WHAT THE TASK REQUIRES — Lines below that include the word "cream" should each be copied.
===== DATASET EXCERPTS
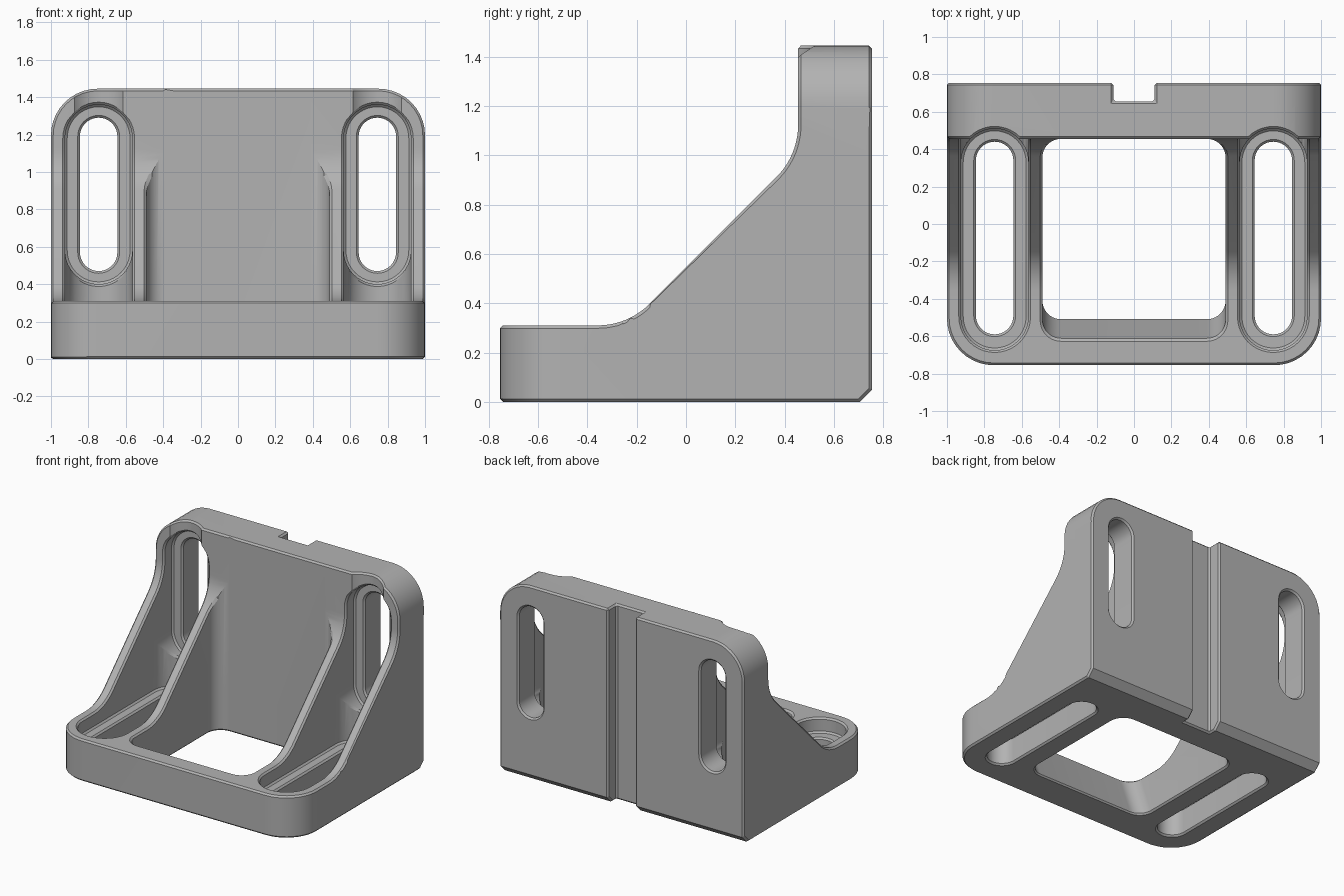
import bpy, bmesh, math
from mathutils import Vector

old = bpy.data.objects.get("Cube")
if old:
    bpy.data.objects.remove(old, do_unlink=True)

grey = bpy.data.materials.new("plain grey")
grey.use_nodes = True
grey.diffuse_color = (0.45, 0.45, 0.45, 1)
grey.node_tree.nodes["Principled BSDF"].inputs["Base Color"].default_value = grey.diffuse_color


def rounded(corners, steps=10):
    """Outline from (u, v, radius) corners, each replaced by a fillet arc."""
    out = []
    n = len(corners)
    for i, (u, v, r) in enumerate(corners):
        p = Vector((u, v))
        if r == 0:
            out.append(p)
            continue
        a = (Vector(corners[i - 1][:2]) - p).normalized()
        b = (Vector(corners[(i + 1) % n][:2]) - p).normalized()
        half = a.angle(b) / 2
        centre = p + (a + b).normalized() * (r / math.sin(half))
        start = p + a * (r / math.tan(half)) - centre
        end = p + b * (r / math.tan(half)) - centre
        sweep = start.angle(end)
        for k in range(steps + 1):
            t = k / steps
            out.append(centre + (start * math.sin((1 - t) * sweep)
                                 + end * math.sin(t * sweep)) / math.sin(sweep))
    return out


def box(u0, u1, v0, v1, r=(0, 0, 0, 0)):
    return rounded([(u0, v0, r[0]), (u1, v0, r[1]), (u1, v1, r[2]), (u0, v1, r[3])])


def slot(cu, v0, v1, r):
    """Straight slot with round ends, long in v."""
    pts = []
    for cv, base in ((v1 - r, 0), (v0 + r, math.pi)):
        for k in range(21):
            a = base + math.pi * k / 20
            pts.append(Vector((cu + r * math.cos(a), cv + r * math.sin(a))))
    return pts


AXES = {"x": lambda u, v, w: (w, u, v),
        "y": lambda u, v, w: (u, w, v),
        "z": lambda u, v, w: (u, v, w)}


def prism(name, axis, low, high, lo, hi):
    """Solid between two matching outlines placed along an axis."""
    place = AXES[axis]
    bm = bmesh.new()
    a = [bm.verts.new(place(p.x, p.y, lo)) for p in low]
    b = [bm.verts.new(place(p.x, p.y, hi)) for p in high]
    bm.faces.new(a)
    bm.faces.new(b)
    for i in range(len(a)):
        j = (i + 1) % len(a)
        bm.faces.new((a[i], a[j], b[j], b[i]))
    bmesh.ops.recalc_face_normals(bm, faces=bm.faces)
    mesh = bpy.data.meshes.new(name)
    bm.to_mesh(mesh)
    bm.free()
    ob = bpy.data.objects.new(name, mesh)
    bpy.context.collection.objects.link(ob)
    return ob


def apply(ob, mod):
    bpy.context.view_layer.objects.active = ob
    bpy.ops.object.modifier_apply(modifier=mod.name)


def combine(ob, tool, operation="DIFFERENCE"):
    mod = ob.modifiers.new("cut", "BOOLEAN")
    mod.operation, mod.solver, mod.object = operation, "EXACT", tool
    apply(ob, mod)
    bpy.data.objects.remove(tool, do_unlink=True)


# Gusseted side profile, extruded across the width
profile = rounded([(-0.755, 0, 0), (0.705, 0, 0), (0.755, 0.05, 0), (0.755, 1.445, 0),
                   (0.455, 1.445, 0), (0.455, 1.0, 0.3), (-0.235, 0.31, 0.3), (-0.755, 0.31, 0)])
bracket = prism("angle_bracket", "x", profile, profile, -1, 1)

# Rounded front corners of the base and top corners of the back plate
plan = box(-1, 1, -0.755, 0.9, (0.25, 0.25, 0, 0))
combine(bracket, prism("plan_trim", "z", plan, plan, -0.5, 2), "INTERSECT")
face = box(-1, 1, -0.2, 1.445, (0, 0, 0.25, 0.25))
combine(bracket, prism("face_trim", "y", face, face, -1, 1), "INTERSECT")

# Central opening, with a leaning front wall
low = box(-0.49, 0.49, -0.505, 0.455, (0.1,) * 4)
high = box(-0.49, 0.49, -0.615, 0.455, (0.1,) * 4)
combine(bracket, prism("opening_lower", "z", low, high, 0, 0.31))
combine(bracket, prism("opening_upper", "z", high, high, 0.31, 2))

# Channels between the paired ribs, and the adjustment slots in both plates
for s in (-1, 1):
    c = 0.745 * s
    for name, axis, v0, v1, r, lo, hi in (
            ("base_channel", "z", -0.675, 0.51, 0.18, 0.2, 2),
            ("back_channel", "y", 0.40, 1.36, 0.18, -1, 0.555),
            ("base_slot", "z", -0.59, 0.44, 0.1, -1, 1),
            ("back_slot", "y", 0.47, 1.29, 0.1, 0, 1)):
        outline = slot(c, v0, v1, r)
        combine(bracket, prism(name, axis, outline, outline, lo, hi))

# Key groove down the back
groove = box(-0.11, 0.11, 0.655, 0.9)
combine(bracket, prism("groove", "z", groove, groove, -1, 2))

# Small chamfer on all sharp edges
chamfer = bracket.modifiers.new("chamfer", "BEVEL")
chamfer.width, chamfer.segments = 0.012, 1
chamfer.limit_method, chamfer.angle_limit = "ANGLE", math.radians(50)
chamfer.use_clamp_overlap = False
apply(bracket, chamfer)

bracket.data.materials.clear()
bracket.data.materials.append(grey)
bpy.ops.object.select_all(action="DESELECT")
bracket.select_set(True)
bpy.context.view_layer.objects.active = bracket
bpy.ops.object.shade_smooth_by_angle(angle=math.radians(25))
==========
===== DATASET EXCERPTS
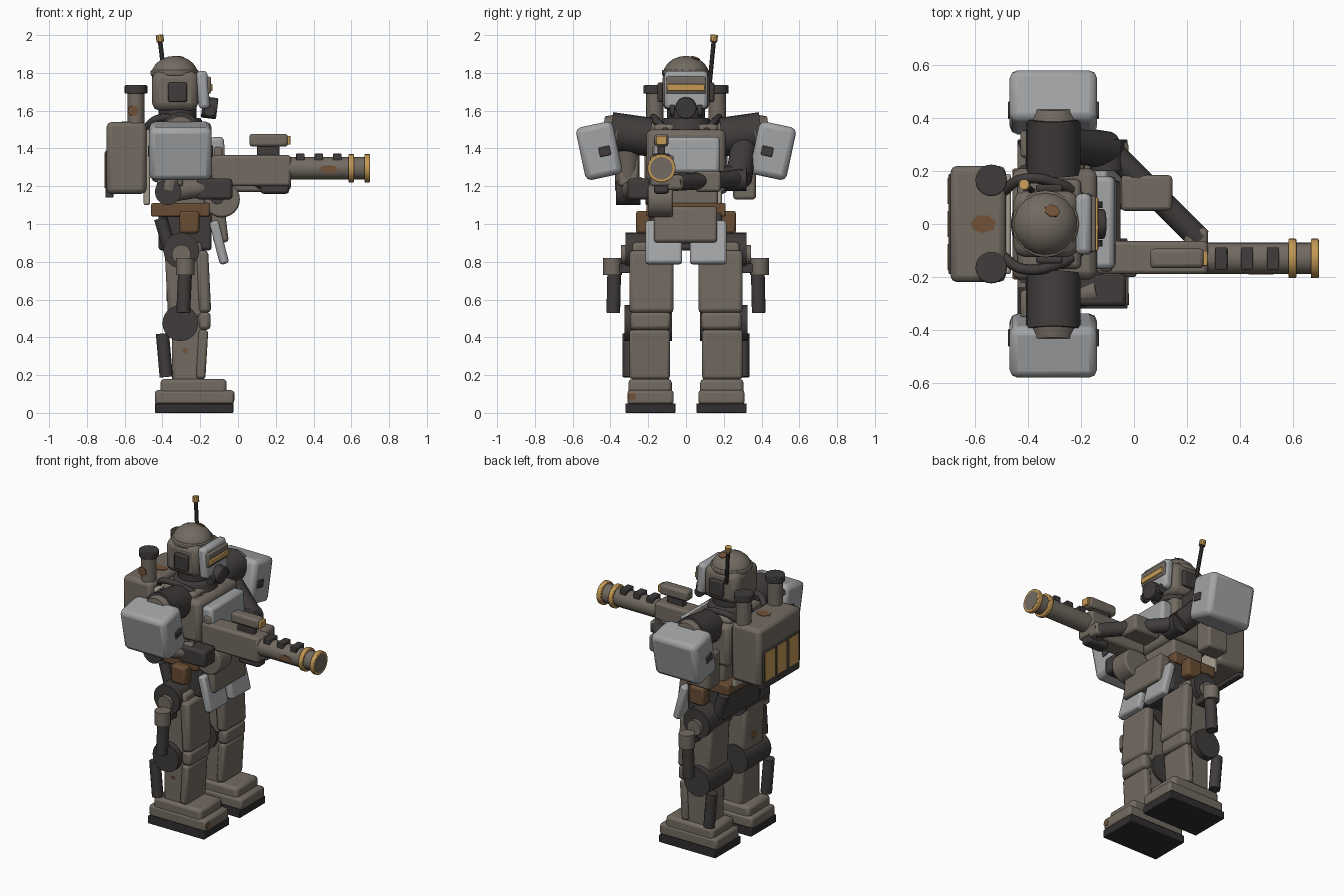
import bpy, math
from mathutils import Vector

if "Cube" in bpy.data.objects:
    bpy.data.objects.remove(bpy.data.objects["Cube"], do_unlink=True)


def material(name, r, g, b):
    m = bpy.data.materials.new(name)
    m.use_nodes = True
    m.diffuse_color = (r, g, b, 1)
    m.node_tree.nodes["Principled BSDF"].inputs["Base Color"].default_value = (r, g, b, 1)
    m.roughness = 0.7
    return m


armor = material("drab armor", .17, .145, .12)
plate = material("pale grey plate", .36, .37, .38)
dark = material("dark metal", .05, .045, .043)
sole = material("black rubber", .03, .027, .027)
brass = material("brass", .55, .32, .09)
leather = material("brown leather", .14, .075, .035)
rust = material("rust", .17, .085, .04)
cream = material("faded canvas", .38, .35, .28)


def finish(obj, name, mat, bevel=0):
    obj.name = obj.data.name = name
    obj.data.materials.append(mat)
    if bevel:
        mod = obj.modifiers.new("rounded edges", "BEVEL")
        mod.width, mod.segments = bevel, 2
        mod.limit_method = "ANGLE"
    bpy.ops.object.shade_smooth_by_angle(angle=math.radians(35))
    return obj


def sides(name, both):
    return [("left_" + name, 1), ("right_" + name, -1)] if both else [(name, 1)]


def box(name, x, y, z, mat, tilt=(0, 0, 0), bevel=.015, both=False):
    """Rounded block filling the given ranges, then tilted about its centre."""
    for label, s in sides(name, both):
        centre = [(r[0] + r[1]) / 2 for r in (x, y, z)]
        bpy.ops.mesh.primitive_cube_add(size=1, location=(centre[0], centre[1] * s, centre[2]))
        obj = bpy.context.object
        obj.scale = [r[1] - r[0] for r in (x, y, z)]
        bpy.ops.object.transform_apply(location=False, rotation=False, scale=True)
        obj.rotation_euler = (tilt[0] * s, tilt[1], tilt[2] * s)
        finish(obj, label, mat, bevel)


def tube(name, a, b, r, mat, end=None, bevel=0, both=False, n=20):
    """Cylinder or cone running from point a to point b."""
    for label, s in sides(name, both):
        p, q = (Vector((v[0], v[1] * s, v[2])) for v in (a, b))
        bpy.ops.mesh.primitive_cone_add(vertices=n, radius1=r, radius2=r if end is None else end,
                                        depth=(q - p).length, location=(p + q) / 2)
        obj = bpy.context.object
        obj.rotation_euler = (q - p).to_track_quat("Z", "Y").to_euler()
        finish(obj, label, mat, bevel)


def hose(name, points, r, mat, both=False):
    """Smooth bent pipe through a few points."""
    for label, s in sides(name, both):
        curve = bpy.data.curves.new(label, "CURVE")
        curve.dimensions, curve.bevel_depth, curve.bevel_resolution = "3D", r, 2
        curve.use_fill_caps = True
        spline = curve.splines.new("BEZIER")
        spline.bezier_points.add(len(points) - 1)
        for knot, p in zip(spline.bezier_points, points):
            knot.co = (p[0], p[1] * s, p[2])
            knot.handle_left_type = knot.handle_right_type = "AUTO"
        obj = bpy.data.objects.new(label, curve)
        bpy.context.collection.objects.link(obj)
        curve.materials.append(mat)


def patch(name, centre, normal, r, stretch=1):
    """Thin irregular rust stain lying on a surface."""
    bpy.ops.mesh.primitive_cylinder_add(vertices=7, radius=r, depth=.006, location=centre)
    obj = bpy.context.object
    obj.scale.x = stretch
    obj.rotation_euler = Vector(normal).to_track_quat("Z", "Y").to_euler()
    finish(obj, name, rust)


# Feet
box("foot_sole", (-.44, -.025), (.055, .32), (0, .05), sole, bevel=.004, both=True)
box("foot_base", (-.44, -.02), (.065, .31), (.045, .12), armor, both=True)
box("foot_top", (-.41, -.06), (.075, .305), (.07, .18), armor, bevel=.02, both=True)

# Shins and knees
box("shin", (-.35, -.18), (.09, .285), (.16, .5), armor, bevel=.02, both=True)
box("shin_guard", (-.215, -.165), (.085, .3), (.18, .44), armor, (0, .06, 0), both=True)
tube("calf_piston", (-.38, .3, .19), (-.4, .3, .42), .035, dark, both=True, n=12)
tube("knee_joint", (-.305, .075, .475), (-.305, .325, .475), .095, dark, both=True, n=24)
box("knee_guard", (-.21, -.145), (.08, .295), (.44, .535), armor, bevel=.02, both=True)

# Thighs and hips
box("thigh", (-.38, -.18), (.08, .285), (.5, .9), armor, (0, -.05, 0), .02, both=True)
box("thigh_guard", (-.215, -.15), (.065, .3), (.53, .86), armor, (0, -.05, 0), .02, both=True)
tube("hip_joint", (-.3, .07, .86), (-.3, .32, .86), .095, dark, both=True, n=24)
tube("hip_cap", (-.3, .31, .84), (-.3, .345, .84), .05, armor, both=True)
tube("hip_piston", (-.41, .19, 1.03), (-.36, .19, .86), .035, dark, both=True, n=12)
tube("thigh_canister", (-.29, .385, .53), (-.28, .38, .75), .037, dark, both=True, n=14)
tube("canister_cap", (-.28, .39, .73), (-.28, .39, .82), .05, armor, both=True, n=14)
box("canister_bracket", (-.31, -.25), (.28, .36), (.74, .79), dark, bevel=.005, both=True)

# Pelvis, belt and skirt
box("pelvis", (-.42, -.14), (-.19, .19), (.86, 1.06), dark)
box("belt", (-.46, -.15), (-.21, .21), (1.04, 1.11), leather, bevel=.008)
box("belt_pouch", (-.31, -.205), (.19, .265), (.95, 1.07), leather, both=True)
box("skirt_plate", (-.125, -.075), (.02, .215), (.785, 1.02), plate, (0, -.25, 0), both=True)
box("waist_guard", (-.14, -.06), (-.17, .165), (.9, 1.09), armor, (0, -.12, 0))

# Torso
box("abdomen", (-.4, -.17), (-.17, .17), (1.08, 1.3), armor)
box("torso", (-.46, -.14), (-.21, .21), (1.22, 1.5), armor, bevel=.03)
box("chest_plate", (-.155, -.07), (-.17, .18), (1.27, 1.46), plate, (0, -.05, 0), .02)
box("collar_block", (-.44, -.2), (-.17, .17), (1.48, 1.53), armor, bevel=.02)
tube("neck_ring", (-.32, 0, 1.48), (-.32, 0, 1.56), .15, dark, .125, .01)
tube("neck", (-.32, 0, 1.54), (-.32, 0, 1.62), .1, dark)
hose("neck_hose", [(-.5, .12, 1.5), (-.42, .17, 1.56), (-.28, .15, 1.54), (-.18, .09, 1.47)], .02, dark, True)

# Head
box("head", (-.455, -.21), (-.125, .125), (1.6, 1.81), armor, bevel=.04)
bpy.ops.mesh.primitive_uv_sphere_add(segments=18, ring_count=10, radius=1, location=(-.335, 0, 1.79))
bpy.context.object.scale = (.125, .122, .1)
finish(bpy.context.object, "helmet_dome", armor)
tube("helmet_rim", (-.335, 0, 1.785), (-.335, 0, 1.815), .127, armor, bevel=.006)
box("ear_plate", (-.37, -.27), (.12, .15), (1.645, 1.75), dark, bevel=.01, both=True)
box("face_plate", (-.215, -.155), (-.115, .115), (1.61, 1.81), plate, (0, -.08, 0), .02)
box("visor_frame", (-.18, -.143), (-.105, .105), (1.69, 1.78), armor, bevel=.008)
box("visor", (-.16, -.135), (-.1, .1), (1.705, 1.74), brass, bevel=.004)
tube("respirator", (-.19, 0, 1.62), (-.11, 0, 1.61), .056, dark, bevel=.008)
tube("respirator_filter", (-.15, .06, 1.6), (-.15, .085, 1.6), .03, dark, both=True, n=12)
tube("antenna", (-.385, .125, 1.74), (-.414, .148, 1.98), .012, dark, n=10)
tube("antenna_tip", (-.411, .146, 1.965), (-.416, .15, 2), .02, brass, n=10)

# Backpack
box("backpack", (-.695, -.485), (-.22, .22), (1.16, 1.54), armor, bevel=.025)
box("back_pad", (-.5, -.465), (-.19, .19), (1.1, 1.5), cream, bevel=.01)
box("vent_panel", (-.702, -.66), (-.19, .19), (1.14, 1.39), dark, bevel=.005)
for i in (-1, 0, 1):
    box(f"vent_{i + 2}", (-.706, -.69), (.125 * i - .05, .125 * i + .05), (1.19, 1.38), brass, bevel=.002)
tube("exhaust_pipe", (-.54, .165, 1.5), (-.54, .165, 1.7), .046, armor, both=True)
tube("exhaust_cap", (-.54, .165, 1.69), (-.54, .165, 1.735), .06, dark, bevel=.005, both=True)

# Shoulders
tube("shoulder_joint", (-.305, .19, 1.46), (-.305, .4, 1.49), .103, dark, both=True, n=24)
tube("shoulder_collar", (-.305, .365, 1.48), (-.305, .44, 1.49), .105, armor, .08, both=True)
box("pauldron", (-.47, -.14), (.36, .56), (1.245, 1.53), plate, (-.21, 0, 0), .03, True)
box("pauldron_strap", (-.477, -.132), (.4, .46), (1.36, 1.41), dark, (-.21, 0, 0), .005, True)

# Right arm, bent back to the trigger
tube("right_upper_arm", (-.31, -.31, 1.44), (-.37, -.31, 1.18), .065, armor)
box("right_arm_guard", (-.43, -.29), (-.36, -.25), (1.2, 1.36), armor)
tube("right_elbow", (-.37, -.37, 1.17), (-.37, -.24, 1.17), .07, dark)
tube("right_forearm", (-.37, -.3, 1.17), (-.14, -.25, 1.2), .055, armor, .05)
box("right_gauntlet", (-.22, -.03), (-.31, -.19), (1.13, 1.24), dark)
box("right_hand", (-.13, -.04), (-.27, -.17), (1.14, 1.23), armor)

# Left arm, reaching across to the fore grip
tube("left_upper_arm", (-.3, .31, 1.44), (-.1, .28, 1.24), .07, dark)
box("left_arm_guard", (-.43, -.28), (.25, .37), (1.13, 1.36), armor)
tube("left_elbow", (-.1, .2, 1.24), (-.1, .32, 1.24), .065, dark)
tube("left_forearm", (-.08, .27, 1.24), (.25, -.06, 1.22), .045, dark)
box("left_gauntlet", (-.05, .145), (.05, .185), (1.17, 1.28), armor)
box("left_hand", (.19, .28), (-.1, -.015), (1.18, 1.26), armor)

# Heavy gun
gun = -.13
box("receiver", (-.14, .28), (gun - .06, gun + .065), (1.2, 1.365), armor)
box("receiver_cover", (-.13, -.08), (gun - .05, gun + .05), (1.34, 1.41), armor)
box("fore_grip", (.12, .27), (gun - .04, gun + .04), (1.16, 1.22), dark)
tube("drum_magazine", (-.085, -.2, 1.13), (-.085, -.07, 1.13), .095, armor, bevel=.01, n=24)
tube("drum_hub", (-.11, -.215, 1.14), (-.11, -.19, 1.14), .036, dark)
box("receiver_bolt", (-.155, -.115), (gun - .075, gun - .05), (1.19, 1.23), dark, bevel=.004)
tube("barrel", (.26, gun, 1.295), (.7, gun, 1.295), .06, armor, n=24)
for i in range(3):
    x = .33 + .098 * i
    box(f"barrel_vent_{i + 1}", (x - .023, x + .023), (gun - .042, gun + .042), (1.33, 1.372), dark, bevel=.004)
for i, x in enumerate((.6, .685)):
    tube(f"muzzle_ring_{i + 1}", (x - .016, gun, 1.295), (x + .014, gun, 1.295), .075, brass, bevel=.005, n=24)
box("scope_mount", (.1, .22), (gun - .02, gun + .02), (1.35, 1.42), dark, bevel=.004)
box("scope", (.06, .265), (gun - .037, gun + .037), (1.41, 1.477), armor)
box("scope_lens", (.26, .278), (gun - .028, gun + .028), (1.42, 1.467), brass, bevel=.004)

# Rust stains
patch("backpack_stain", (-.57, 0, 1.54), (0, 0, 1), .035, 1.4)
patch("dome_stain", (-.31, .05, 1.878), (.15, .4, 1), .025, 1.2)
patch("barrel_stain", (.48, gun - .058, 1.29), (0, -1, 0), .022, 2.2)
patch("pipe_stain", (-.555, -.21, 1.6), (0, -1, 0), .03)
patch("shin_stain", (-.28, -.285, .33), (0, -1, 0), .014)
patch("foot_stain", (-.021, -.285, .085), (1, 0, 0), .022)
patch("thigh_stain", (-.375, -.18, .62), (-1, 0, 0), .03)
==========
TASK RESPONSE —
cream = material("faded canvas", .38, .35, .28)
box("back_pad", (-.5, -.465), (-.19, .19), (1.1, 1.5), cream, bevel=.01)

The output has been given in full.